→ **Exercise details**
A stretch of the entries below is to be set down exactly, running from the line with "obj = bpy.data.objects.new(name, mesh)" through the line with "import bpy, bmesh", both included, and no other line.

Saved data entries
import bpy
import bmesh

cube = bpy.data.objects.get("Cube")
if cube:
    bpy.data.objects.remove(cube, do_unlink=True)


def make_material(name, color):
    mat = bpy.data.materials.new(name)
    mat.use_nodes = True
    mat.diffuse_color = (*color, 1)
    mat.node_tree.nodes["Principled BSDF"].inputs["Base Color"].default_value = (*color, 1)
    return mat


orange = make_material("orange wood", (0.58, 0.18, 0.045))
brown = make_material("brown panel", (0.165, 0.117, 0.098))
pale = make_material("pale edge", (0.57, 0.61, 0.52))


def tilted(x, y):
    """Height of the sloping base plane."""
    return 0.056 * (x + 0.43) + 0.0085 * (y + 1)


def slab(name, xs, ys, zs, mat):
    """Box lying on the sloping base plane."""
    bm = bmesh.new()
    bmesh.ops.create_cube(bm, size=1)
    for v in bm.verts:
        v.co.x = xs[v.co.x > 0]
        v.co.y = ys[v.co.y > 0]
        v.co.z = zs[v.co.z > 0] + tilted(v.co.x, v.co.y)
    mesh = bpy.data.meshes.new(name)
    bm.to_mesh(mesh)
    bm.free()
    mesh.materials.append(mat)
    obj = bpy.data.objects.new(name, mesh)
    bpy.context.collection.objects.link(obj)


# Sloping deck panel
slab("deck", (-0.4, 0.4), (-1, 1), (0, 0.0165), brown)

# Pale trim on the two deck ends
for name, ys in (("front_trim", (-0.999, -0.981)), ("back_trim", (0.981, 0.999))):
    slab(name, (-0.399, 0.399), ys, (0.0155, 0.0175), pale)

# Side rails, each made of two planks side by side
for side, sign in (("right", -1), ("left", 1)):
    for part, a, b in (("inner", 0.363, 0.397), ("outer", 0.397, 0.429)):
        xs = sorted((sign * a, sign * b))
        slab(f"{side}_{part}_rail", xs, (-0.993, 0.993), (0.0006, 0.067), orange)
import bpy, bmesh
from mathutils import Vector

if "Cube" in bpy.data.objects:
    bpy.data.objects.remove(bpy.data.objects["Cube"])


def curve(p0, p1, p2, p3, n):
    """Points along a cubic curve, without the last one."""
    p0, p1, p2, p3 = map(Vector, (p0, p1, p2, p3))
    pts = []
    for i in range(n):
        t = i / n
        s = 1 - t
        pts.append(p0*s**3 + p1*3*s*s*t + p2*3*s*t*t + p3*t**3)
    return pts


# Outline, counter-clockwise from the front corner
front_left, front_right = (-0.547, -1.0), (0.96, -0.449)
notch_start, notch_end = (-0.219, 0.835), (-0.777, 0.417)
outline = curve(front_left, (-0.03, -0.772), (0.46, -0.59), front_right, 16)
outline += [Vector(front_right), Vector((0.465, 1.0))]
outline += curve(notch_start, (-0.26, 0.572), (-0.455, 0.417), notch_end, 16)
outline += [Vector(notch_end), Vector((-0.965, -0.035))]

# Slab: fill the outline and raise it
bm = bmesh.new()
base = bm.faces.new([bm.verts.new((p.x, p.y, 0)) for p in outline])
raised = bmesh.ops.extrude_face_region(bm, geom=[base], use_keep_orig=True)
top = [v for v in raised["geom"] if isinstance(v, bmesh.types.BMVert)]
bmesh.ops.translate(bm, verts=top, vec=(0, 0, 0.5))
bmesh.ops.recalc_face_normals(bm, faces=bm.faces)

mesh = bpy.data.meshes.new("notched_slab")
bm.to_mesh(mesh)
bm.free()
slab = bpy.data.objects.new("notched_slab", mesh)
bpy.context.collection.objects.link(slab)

→ **Expected answer**
    obj = bpy.data.objects.new(name, mesh)
    bpy.context.collection.objects.link(obj)


# Sloping deck panel
slab("deck", (-0.4, 0.4), (-1, 1), (0, 0.0165), brown)

# Pale trim on the two deck ends
for name, ys in (("front_trim", (-0.999, -0.981)), ("back_trim", (0.981, 0.999))):
    slab(name, (-0.399, 0.399), ys, (0.0155, 0.0175), pale)

# Side rails, each made of two planks side by side
for side, sign in (("right", -1), ("left", 1)):
    for part, a, b in (("inner", 0.363, 0.397), ("outer", 0.397, 0.429)):
        xs = sorted((sign * a, sign * b))
        slab(f"{side}_{part}_rail", xs, (-0.993, 0.993), (0.0006, 0.067), orange)
import bpy, bmesh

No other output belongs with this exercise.